During the economic depression of the early 1930s, appreciating the need to have public support and interest in scientific research, Miller campaigned vigorously to obtain backing from primary producer organisations, local bodies and banks to keep the services of the highly skilled staff he had attracted. Because he was successful, New Zealand was able to help lay the foundations of two international institutions: the Commonwealth Institute of Entomology and the Commonwealth Institute of Biological Control, both located in London. Parasites were imported into New Zealand for the biological control of pests such as white butterfly, diamond-backed moth, pear midge, gum-tree weevil, sheep-maggot fly and grass-grub. Plant-feeding insects were imported for the biological control of weeds. New Zealand became a world leader in the field of biological control.
In 1937 Miller took charge of the newly established Entomological Research Station in Nelson, a position he held until 1956, when he became director of the Cawthron Institute. He retired in 1959, but continued to work and publish. His services were recognised by honours from several scientific societies, both national and international. He was a fellow of the Royal Society of New Zealand and the Royal Entomological Society of London, and a recipient of the Hutton Memorial Medal. He was made a CBE in 1958.
David Miller had a profound influence on the development of New Zealand entomology. He wrote Garden pests in New Zealand (1934), Native insects (1955), and Common insects in New Zealand (1971), which was considered the best popular book about New Zealand insects. In addition he published 162 scientific papers, reviews, articles and reports, including the basic reference Catalogue of the Diptera of the New Zealand sub-region (1950). His ‘Insect people of the Maori’ is the main source of information about Maori insect names and knowledge. Miller’s greatest contribution was the comprehensive Bibliography of New Zealand entomology, 1775–1952 (1956), listing more than 12,000 references, a work of the highest academic and scientific standards.
Softly spoken with twinkling blue eyes, David Miller enjoyed recounting anecdotes about his contemporaries ‘with delightful dry Scottish humour, while puffing away on his pipe, from which he was almost inseparable’. He disdained mediocrity and pretentiousness.
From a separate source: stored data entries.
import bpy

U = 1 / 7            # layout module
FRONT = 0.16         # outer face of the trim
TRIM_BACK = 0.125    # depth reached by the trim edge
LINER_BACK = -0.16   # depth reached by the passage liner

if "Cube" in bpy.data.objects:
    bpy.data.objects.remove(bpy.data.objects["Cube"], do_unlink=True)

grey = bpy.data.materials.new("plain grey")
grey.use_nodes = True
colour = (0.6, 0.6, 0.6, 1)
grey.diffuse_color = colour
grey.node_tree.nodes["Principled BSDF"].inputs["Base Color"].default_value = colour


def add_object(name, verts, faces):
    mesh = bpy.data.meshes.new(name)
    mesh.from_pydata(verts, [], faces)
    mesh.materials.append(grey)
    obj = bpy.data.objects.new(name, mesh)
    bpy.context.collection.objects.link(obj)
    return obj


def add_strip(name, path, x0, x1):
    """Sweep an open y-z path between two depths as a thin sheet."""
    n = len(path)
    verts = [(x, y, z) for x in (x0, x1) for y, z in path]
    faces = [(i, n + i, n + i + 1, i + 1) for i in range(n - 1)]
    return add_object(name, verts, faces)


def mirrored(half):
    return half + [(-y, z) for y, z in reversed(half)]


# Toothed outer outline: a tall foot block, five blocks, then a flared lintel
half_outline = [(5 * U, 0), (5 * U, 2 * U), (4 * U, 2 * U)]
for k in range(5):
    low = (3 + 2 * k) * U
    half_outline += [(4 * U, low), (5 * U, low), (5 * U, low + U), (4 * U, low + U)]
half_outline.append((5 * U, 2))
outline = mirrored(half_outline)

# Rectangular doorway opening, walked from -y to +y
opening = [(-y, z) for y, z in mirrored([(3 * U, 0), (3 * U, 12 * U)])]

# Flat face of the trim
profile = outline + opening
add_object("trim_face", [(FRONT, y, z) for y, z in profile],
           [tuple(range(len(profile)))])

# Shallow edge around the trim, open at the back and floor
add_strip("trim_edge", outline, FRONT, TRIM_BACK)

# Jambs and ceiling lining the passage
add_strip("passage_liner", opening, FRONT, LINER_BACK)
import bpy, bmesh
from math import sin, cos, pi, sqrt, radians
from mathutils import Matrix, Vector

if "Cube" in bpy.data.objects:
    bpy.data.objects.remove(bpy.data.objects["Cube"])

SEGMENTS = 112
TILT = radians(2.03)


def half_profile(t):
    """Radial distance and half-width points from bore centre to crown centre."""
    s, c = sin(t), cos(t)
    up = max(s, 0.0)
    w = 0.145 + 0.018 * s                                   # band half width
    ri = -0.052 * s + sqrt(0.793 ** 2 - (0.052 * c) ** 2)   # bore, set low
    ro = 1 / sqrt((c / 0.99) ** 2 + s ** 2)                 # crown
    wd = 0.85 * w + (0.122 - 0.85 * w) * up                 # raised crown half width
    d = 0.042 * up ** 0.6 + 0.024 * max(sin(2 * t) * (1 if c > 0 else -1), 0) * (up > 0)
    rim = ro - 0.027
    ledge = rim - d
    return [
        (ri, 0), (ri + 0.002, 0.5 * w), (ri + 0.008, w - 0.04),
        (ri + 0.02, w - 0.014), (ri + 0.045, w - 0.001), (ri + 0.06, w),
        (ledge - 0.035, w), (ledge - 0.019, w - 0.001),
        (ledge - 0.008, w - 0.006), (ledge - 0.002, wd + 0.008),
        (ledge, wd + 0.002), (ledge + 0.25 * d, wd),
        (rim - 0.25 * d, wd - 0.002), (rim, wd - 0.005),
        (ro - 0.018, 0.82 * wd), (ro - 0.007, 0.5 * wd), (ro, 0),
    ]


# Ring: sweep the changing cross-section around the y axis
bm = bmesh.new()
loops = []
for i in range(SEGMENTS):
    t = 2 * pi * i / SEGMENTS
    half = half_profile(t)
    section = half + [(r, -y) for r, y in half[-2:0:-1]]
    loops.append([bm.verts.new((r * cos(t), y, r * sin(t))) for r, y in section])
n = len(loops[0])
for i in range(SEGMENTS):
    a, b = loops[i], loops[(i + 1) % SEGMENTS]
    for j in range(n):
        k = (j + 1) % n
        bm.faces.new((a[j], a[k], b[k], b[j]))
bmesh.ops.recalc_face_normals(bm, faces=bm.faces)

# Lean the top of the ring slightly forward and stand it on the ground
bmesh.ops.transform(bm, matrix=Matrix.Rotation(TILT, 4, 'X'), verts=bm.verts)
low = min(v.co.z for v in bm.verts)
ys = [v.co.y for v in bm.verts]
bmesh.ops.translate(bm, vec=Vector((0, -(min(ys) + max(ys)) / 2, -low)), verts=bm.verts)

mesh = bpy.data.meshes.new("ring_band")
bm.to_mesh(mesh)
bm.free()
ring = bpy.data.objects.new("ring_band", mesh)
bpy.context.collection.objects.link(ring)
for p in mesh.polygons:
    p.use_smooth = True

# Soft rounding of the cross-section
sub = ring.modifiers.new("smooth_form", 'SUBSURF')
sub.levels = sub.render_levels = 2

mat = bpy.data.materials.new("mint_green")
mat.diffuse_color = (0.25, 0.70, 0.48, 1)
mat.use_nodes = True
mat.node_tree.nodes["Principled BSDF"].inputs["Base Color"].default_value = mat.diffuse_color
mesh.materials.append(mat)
He died in Nelson on 28 April 1973, survived by his wife, Lena, and a son.